In response to this recommendation, the National Trust sent a letter to the Heritage Council of Victoria supporting the Executive Director and the position of the nominator, yet calling for the exemptions on all buildings to removed to allow the heritage impacts to these places, identified as being significant in the registration, to be considered during permit applications. To read this submission in full, click here. In summary, The National Trust firmly believes, given the time elapsed since the first assessment in 2003/4, the evolving appreciation of mid-century industrial heritage in Victoria, and the increasing rarity of the site when juxtaposed against comparative sites across the state, it is reasonable for any reassessment of the permit exemption in question to consider the site as a whole.
The National Trust submits the removal, with the benefit of a permit exemption, of any identified registered malting building in their entirety has the potential to have a detrimental impact on the significance of the complex as a whole. While the National Trust is not against development on the site, we firmly believe that any work proposed for the site should be thoroughly considered and evaluated by Heritage Victoria, taking into consideration the factors outlined above, before any work can take place.
Caydon have since appealed the Executive Directors recommendation, requesting a Heritage Council of Victoria registration hearing to determine whether the permit exemptions should be retained or removed.
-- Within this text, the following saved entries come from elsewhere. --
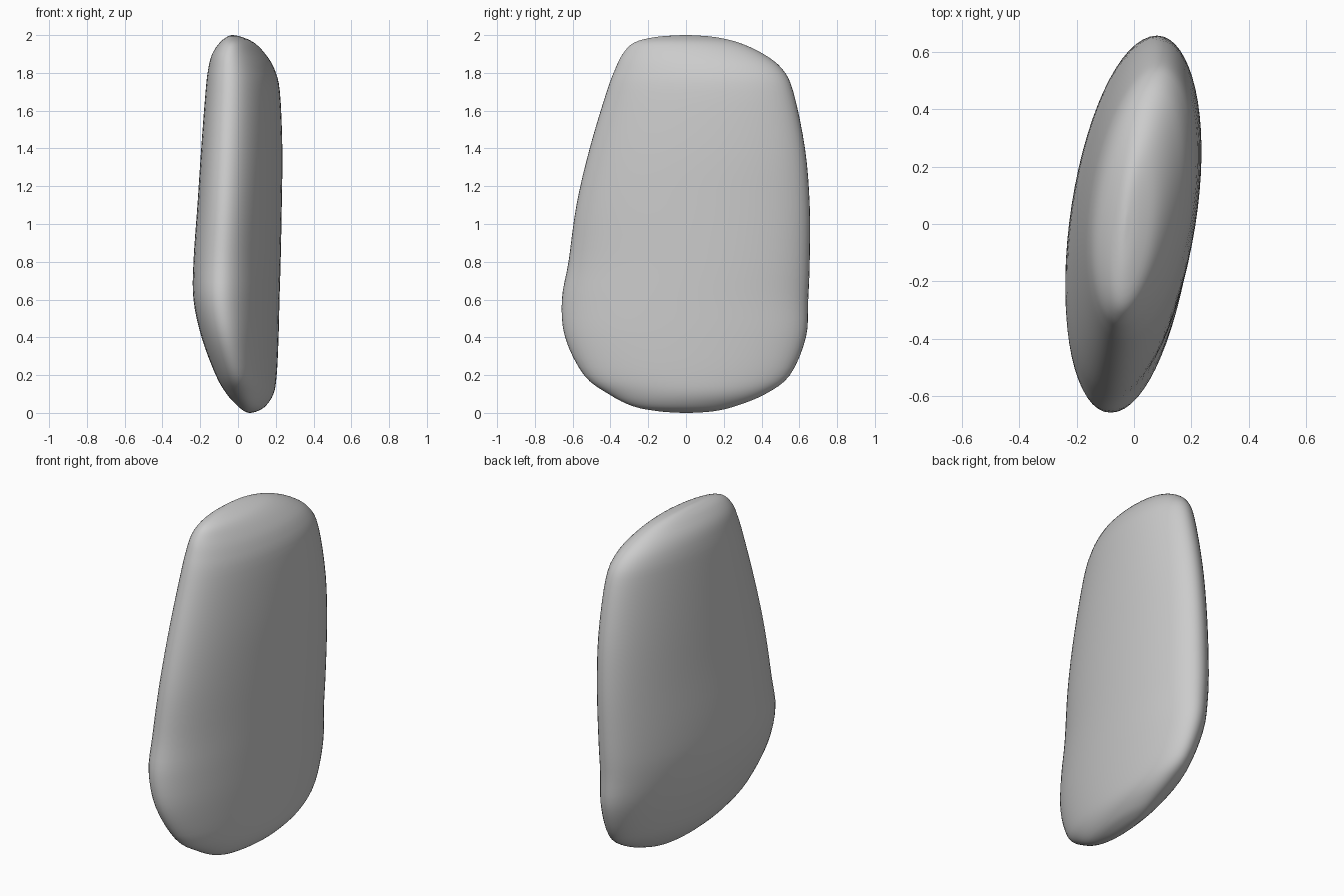
import bpy, bmesh, math

if "Cube" in bpy.data.objects:
    bpy.data.objects.remove(bpy.data.objects["Cube"])

# Section extents up the height: z, x min, x max, y min, y max
ROWS = [
    (0.000, 0.060, 0.066, -0.02, 0.02),
    (0.008, 0.035, 0.100, -0.14, 0.14),
    (0.035, 0.000, 0.145, -0.28, 0.26),
    (0.100, -0.060, 0.188, -0.41, 0.42),
    (0.200, -0.118, 0.205, -0.54, 0.55),
    (0.400, -0.193, 0.215, -0.64, 0.635),
    (0.600, -0.236, 0.220, -0.657, 0.647),
    (0.800, -0.236, 0.226, -0.622, 0.655),
    (1.100, -0.215, 0.232, -0.58, 0.655),
    (1.400, -0.195, 0.235, -0.51, 0.63),
    (1.700, -0.172, 0.222, -0.42, 0.568),
    (1.820, -0.158, 0.193, -0.375, 0.51),
    (1.900, -0.137, 0.145, -0.335, 0.41),
    (1.960, -0.097, 0.085, -0.275, 0.28),
    (1.990, -0.060, 0.020, -0.16, 0.15),
    (2.000, -0.034, -0.026, -0.02, 0.02),
]
SEGMENTS = 64
STEPS = 4
SKEW = math.asin(0.34)   # twists the oval away from the y axis


def spline(p0, p1, p2, p3, t):
    return [0.5 * (2 * b + (c - a) * t + (2 * a - 5 * b + 4 * c - d) * t * t
                   + (3 * b - a - 3 * c + d) * t ** 3)
            for a, b, c, d in zip(p0, p1, p2, p3)]


def smooth_rows(rows):
    out, n = [], len(rows)
    for i in range(n - 1):
        pts = [rows[max(0, min(n - 1, i + k))] for k in (-1, 0, 1, 2)]
        out += [spline(*pts, s / STEPS) for s in range(STEPS)]
    return out + [list(rows[-1])]


# Smooth slab lofted through skewed oval sections
bm = bmesh.new()
rings = []
for z, x0, x1, y0, y1 in smooth_rows(ROWS):
    ring = []
    for k in range(SEGMENTS):
        a = 2 * math.pi * k / SEGMENTS
        x = (x0 + x1) / 2 + (x1 - x0) / 2 * math.cos(a - SKEW)
        y = (y0 + y1) / 2 + (y1 - y0) / 2 * math.sin(a)
        ring.append(bm.verts.new((x, y, min(2, max(0, z)))))
    rings.append(ring)
for lo, hi in zip(rings, rings[1:]):
    for k in range(SEGMENTS):
        j = (k + 1) % SEGMENTS
        bm.faces.new((lo[k], lo[j], hi[j], hi[k]))
bm.faces.new(rings[0][::-1])
bm.faces.new(rings[-1])
bmesh.ops.recalc_face_normals(bm, faces=bm.faces)
for f in bm.faces:
    f.smooth = True

mesh = bpy.data.meshes.new("stone_slab")
bm.to_mesh(mesh)
bm.free()
slab = bpy.data.objects.new("stone_slab", mesh)
bpy.context.collection.objects.link(slab)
This Registration Hearing was held on the 20th, 21st and 25th of October, consisting of the following parties: Best Hooper Lawyers on behalf of Caydon Property Group, Heritage Victoria on behalf of the Executive Director, Maddox Lawyers on behalf of Yarra City Council, the National Trust of Australia, and two community based interest groups: Save Dimmeys and ERA Apartments. The National Trust made a submission at the hearing supporting the Executive Director, Yarra City Council, Save Dimmeys and ERA Apartments, arguing that the permit exemptions should be removed to allow due process to take place. To read our submission notes, click here. The Heritage Council of Victoria will release their decision on this matter in approximately 8 weeks.
Let us know what you think, should the concrete silos be demolished or retained? Are the silos and sign a cultural icon with landmark values? We welcome your feedback.
National Trust of Australia (Vic)